§ What is needed: Using the entries below, show all lines with the string "return".

§ Pictures paired with source code:
────────────────────

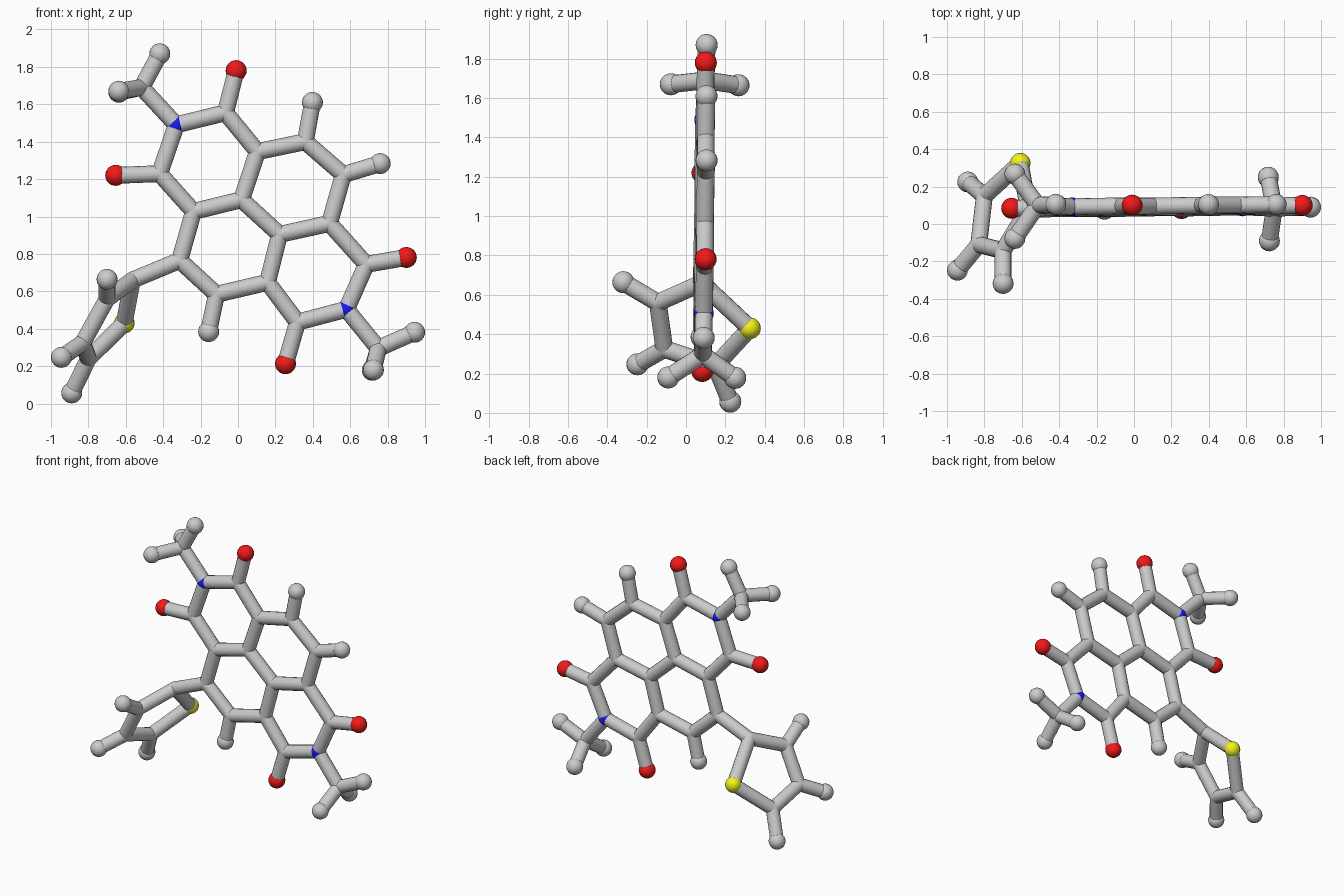
import bpy, bmesh
from mathutils import Vector, Matrix

if "Cube" in bpy.data.objects:
    bpy.data.objects.remove(bpy.data.objects["Cube"])

STICK, BALL = 0.045, 0.056

# Flat fused-ring core: (x, z), lying in a nearly vertical plane
core = {
    "N1": (-.33, 1.49), "C2": (-.067, 1.555), "C3": (.104, 1.347), "C4": (.36, 1.40),
    "C5": (.563, 1.224), "C6": (.489, .963), "C7": (.222, .904), "C8": (.019, 1.09),
    "C9": (-.238, 1.027), "C10": (-.419, 1.229), "C11": (-.312, .765), "C12": (-.115, .584),
    "C13": (.158, .648), "C14": (.318, .435), "N2": (.58, .504), "C16": (.686, .744),
    "O1": (-.01, 1.78), "O2": (-.654, 1.22), "O3": (.254, .213), "O4": (.90, .781),
    "H1": (.398, 1.61), "H2": (.76, 1.283), "H3": (-.157, .385),
}
atoms = {n: Vector((x, .076 + .014 * x + .014 * z, z)) for n, (x, z) in core.items()}

# Methyl ends and the twisted five-sided ring: (x, y, z)
atoms.update({n: Vector(p) for n, p in {
    "C20": (-.515, .10, 1.69), "H4": (-.418, .105, 1.87),
    "H5": (-.637, -.077, 1.67), "H6": (-.637, .267, 1.665),
    "C21": (.75, .085, .295), "H7": (.944, .09, .381),
    "H8": (.724, -.09, .18), "H9": (.718, .25, .178),
    "C30": (-.565, .08, .66), "C31": (-.70, -.143, .56), "C32": (-.83, -.11, .325),
    "C33": (-.80, .15, .24), "S1": (-.608, .325, .43),
    "H10": (-.70, -.318, .664), "H11": (-.944, -.247, .247), "H12": (-.889, .225, .057),
}.items()})

# Bonds as chains of atom names
chains = [
    "N1 C2 C3 C4 C5 C6 C7 C13 C14 N2 C16 C6", "C3 C8 C7", "C8 C9 C10 N1",
    "C9 C11 C12 C13", "C2 O1", "C10 O2", "C14 O3", "C16 O4", "C4 H1", "C5 H2", "C12 H3",
    "N1 C20 H4", "H5 C20 H6", "N2 C21 H7", "H8 C21 H9",
    "C11 C30 C31 C32 C33 S1 C30", "C31 H10", "C32 H11", "C33 H12",
]


def finish(bm, name, color=None):
    mesh = bpy.data.meshes.new(name)
    bm.to_mesh(mesh)
    bm.free()
    ob = bpy.data.objects.new(name, mesh)
    bpy.context.collection.objects.link(ob)
    if color:
        mat = bpy.data.materials.new(name + "_color")
        mat.diffuse_color = color
        mat.use_nodes = True
        mat.node_tree.nodes["Principled BSDF"].inputs["Base Color"].default_value = mat.diffuse_color
        mesh.materials.append(mat)
    bpy.ops.object.select_all(action='DESELECT')
    ob.select_set(True)
    bpy.context.view_layer.objects.active = ob
    bpy.ops.object.shade_smooth_by_angle()
    return ob


def balls(name, letter, radius, color=None):
    bm = bmesh.new()
    for n, p in atoms.items():
        if n[0] == letter:
            bmesh.ops.create_uvsphere(bm, u_segments=20, v_segments=12, radius=radius,
                                      matrix=Matrix.Translation(p))
    return finish(bm, name, color)


# Sticks between the atoms
bm = bmesh.new()
for chain in chains:
    names = chain.split()
    for a, b in zip(names, names[1:]):
        d = atoms[b] - atoms[a]
        rot = d.to_track_quat('Z', 'Y').to_matrix().to_4x4()
        bmesh.ops.create_cone(bm, cap_ends=True, segments=16, radius1=STICK, radius2=STICK,
                              depth=d.length,
                              matrix=Matrix.Translation((atoms[a] + atoms[b]) / 2) @ rot)
finish(bm, "bond_sticks")

# Joints and end balls
balls("carbon_joints", "C", STICK)
balls("hydrogen_balls", "H", BALL)
balls("oxygen_balls", "O", BALL, (.9, .01, .01, 1))
balls("nitrogen_joints", "N", .05, (.01, .01, .9, 1))
balls("sulfur_ball", "S", .055, (.9, .9, .01, 1))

────────────────────

§ Response:
    return ob
    return finish(bm, name, color)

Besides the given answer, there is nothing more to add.